New Jersey Sexual Assault Laws and Penalties
Sexual assault refers to an attack on someone in a sexual way or manner. Legally, the exact definition of sexual assault can vary on a per state basis. Some states simply define sexual conduct without consent as rape, sexual battery, criminal sexual contact, or criminal sexual penetration. Other states may simply define sexual assault as rape (forced sexual intercourse without consent).
Consent in New Jersey
Consent is the most important factor in a sex crime case. When a sexual act is not consented to if an attacker forces another person into a sexual act against their will or if the victim is considered to be incapable of giving consent to the act. If it is the case that one of the parties involved in a sexual act is a minor under the age of fourteen or fifteen, it is normally deemed illegal by the state, which may vary throughout different states. In addition, someone who is mentally ill, developmentally disabled, drugged, drunk, or unconscious may not be able to give legal consent to a sexual act.
Defendants charged with sexual assault have the most common defense available to anyone accused of a crime, beginning with “Someone else committed this offense.” A defendant also can claim that the sexual activity was consensual or that the victim was able to, and did indeed give consent. In a sexual assault case it can be a very difficult task being able to define questions about what constitutes consent or what constitutes refusal. The defendant may also use an insanity defense, where the defense argues that the accused attacker is mentally ill and cannot control their behavior or even understand that what they were doing was wrong or illegal.
Oftentimes, states across the country divide the crime of rape into degrees such as rape in the first and second degree. The degree of the charge will depend specific circumstances including the type of force used, whether or not the attack resulted in serious bodily injury, or whether it was committed using a deadly weapon, which would be considered “rape at gunpoint”.

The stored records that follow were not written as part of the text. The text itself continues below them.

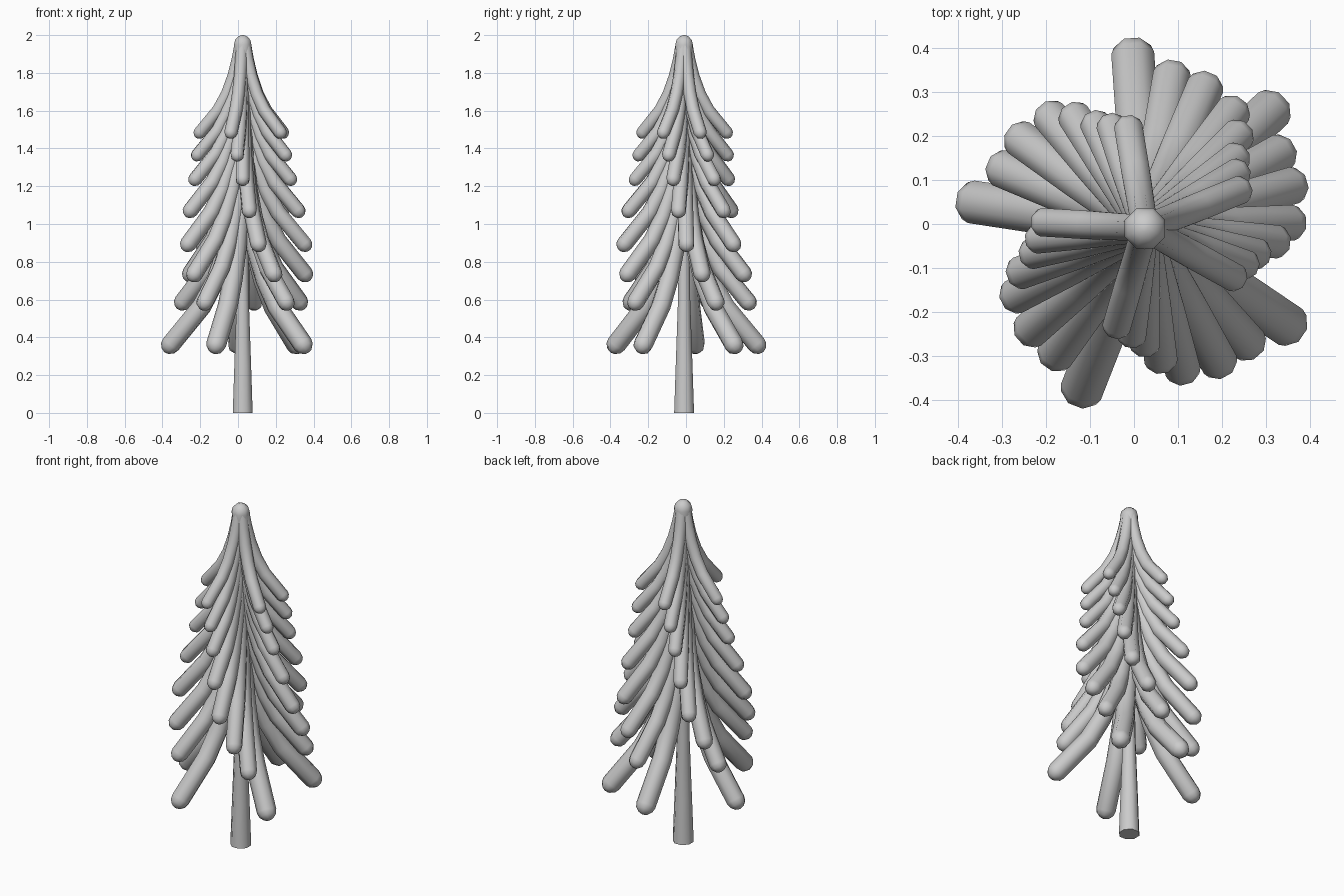
import bpy, bmesh
from math import sin, cos, pi, radians
from mathutils import Vector

if "Cube" in bpy.data.objects:
    bpy.data.objects.remove(bpy.data.objects["Cube"])

CX, CY = 0.025, -0.01      # trunk axis
SIDES = 8


def tube(name, pts, radii, side_axis):
    """Closed tube through pts, with rings square to the path."""
    bm = bmesh.new()
    rings = []
    for i, p in enumerate(pts):
        t = (pts[min(i + 1, len(pts) - 1)] - pts[max(i - 1, 0)]).normalized()
        n = t.cross(side_axis).normalized()
        rings.append([bm.verts.new(p + radii[i] * (cos(a) * side_axis + sin(a) * n))
                      for a in (2 * pi * (k + 0.5) / SIDES for k in range(SIDES))])
    for a, b in zip(rings, rings[1:]):
        for k in range(SIDES):
            j = (k + 1) % SIDES
            bm.faces.new((a[k], a[j], b[j], b[k]))
    bm.faces.new(rings[0])
    bm.faces.new(rings[-1])
    bmesh.ops.recalc_face_normals(bm, faces=bm.faces)
    mesh = bpy.data.meshes.new(name)
    bm.to_mesh(mesh)
    bm.free()
    ob = bpy.data.objects.new(name, mesh)
    bpy.context.collection.objects.link(ob)
    bpy.ops.object.select_all(action='DESELECT')
    bpy.context.view_layer.objects.active = ob
    ob.select_set(True)
    bpy.ops.object.shade_smooth_by_angle(angle=radians(50))
    return ob


def with_cap(pts, radii):
    """Add a rounded end to a path."""
    d = (pts[-1] - pts[-2]).normalized()
    p, r = pts[-1], radii[-1]
    for a in (30, 60, 82):
        pts.append(p + d * r * sin(radians(a)))
        radii.append(r * cos(radians(a)))
    return pts, radii


# Trunk with rounded tip
profile = [(0, .057), (.25, .048), (.6, .035), (1.0, .03), (1.75, .032), (1.9, .046), (1.95, .05)]
pts, rad = with_cap([Vector((CX, CY, z)) for z, r in profile], [r for z, r in profile])
tube("trunk", pts, rad, Vector((1, 0, 0)))

# Tiers from top to bottom: tip reach, lowest height, turn in degrees, tip radius
tiers = [(.262, 1.45, 0, .035), (.276, 1.33, 9, .036), (.295, 1.20, 16, .038),
         (.335, 1.03, 23, .041), (.370, .85, 31, .044), (.387, .69, 45, .046),
         (.391, .54, 58, .047), (.438, .31, 72, .053)]
# Drooping branch shape: fraction of reach, fraction of drop, fraction of thickness
shape = [(.05, 1, .95), (.12, .82, .95), (.22, .63, .95), (.37, .43, .97), (.57, .25, 1), (1, 0, 1)]

for t, (reach, low, turn, r) in enumerate(tiers):
    span = reach - r
    drop = span * 2.08
    for b in range(5):
        ang = radians(22 + turn + 77.3 * b)
        out, side = Vector((cos(ang), sin(ang), 0)), Vector((-sin(ang), cos(ang), 0))
        base = Vector((CX, CY, low + r))
        pts = [base + out * span * f + Vector((0, 0, drop * h)) for f, h, w in shape]
        pts, rad = with_cap(pts, [r * w for f, h, w in shape])
        tube(f"branch_{t + 1}_{b + 1}", pts, rad, side)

Sentences for such crimes can range from one year to life imprisonment. This depends largely on the specific laws of individual states and their unique guidelines for sentencing. It is common that states may require a minimum prison sentence for specific charges and may even require a court to eliminate the possibility of parole for a person found guilty of such crimes. On the other hand, a judge may have more influence in determining the length of a sentence or the availability of parole.
Get Experienced Legal Representation Today
Any type of sex crime including sexual assault, rape or criminal sexual penetration is always a very serious charge and should not be taken lightly. Being convicted of rape or even misdemeanor sexual battery can have a serious impact in your life. A prison sentence for such crimes can be extremely long and there is no guarantee that a judge will decide to grant someone parole.
An experienced criminal defense attorney can help you fight for your freedom against such charges and will strive to obtain the best possible outcome for you. John W. Tumelty has years of experience dealing with sexual assault cases and will begin to work for you immediately.
Contact John W. Tumelty today to get started.
The articles on this blog are for informative purposes only and are no substitute for legal advice or an attorney-client relationship. If you are seeking legal advice, please contact our law firm directly.